Naples housing tops town hall agenda
NAPLES, Italy — Starting on Monday, all military personnel who receive orders to Naples will be placed in government housing if units are available.
The new policy, announced last month, was the main topic of discussion at Thursday night’s town hall meeting on the support site in Gricignano.
"Since I got here, we’ve been working to increase occupancy on the support site," said Capt. Robert Rabuse, the NSA Naples commander, who took over in June. "I pay a lease on all of the houses here, whether they’re empty or full. ... Every unoccupied house costs us money, and it costs us money for folks to live out in town."
While occupancy rates on the support site have increased over the past six months, there are currently 76 two-bedroom units and 60 three-bedroom units that are vacant. The overall occupancy rate is at about 87 percent, Rabuse said.
With the mandatory assignment policy now in effect, the command is considering lifting the ban on dogs in family housing on the support site. Some think it’s a bad idea and voiced their concerns.
"We can hear the neighbors as it is," said support site resident Joanne Burch. "As much as I love dogs and would love for my kids to have a dog, it’s just not conducive here in Naples, not in the apartment buildings. There’s nowhere for them to run, nowhere to walk. It’s going to take one dog off a leash to bite a child and everybody’s going to be up in arms."
Another issue raised at the meeting was the dwindling supply of free bottled water the command now provides to off-base residents. The current supply is expected to last until the end of April. When it runs out, no more will be purchased.
Rabuse urged those living on the economy to renegotiate their lease to ensure landlords provide bottled water.
Last year, the discovery of contaminated water in several off-base homes prompted the command to advise off-base residents to use bottled water for drinking, cooking and brushing teeth.
The issue of budget cuts affecting base services such as the shuttle bus also came up.
A new bus schedule with fewer trips between bases went into effect at the beginning of March, and further service reductions may be made.
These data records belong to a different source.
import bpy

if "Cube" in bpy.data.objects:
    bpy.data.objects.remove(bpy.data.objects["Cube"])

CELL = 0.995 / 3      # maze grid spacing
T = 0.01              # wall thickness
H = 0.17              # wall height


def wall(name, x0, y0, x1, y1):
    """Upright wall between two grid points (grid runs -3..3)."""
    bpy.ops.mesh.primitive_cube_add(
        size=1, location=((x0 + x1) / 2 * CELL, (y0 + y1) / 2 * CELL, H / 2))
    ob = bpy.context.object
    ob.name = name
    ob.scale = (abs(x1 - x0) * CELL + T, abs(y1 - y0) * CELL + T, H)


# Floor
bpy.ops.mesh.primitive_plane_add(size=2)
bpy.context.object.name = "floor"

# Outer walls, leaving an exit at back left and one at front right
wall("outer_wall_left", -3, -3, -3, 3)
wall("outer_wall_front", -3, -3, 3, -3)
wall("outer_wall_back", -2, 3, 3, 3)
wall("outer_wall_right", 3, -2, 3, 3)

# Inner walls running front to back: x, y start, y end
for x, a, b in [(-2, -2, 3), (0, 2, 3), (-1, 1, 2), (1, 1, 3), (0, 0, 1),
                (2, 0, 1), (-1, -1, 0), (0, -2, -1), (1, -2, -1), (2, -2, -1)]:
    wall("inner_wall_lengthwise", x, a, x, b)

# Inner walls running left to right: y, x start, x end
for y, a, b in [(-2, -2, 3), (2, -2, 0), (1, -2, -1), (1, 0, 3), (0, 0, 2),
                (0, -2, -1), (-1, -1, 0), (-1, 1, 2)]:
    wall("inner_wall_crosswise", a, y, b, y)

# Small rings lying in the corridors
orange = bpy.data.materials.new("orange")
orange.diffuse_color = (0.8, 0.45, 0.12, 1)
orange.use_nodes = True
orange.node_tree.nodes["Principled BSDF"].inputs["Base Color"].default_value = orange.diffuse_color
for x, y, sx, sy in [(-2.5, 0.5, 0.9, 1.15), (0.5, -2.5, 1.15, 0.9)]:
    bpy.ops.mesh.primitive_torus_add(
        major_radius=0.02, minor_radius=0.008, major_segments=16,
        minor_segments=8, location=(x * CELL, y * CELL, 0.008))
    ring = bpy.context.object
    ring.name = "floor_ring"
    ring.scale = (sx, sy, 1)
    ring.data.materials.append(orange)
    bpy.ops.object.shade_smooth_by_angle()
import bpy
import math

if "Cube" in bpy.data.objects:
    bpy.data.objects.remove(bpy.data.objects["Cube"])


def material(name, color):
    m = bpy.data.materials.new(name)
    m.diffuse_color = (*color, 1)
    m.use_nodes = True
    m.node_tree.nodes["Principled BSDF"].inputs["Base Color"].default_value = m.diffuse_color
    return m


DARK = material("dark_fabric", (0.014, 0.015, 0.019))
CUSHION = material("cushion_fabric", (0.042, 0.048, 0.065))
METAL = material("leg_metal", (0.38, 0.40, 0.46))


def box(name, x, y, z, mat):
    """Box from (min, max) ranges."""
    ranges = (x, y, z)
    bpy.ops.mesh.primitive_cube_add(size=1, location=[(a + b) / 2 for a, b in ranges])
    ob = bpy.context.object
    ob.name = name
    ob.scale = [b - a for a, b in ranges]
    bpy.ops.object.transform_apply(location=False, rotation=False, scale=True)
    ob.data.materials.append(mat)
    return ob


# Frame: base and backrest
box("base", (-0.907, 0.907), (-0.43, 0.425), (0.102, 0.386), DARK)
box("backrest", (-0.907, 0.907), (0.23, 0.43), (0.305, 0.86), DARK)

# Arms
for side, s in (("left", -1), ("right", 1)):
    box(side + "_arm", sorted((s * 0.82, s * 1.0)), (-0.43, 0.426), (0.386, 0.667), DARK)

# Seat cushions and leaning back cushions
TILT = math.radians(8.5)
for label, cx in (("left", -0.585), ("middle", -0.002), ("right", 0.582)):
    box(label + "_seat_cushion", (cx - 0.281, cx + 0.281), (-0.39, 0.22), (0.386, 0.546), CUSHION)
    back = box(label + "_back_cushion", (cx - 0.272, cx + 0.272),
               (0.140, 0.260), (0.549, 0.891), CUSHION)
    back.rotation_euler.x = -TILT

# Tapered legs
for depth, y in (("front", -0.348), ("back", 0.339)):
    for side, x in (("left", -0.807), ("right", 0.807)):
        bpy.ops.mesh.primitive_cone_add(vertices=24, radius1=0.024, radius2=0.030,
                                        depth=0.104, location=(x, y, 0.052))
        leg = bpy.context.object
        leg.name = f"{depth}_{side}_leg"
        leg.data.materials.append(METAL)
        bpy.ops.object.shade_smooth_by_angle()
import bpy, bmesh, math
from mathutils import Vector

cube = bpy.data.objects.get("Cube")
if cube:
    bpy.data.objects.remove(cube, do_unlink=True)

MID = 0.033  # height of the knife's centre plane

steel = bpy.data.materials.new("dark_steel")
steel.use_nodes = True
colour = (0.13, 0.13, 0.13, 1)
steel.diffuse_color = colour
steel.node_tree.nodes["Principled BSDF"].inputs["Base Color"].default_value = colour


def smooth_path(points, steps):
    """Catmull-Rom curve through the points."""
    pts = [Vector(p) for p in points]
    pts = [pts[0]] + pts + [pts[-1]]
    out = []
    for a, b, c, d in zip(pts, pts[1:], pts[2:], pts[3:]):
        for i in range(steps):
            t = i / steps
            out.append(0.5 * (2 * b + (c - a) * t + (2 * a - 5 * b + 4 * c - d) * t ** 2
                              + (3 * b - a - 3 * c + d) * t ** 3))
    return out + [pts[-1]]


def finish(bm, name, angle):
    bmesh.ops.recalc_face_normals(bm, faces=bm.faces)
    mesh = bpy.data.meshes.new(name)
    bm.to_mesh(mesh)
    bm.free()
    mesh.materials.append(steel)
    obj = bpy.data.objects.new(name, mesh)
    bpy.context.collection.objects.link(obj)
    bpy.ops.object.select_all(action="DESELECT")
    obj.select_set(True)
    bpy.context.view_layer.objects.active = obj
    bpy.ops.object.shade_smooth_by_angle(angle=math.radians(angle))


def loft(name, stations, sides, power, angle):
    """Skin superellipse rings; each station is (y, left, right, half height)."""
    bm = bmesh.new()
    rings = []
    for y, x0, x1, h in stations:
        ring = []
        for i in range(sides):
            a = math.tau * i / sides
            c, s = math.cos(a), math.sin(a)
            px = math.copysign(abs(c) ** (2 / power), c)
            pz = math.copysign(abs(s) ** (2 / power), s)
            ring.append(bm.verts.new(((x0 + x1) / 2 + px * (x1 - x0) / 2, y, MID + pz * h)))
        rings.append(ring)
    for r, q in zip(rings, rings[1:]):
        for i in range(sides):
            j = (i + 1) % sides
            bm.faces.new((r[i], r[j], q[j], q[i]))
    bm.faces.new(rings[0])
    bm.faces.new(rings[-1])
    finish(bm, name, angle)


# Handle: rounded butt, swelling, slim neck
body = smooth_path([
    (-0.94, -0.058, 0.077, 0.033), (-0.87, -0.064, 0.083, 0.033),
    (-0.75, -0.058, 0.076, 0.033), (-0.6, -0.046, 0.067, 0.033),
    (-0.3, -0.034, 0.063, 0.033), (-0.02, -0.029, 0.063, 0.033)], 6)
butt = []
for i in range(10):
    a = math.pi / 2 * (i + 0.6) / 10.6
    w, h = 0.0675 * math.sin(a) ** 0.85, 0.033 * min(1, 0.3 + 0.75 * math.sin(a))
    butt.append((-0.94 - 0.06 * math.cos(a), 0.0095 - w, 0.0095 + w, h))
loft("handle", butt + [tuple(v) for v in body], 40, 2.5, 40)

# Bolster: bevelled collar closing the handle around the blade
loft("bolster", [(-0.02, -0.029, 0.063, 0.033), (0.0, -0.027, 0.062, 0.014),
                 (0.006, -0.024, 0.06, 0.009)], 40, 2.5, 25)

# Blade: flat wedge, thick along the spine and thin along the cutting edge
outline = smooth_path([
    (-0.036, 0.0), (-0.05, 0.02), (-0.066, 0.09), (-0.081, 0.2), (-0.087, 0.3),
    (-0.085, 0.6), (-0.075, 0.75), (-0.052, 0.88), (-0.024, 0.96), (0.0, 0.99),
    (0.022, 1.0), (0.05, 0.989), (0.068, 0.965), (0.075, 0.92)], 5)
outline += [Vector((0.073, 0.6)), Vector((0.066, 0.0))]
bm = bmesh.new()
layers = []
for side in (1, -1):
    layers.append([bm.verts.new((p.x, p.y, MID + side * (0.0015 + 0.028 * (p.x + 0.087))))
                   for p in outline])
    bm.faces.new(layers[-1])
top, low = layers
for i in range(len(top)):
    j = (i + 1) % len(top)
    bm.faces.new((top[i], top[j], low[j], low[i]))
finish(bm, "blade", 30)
"We’ll continue to take small cuts where we can, and some of them may not be so small," Rabuse said. "But I’m trying to not make entire programs go away."
Around 200 people attended the meeting, which lasted about 90 minutes.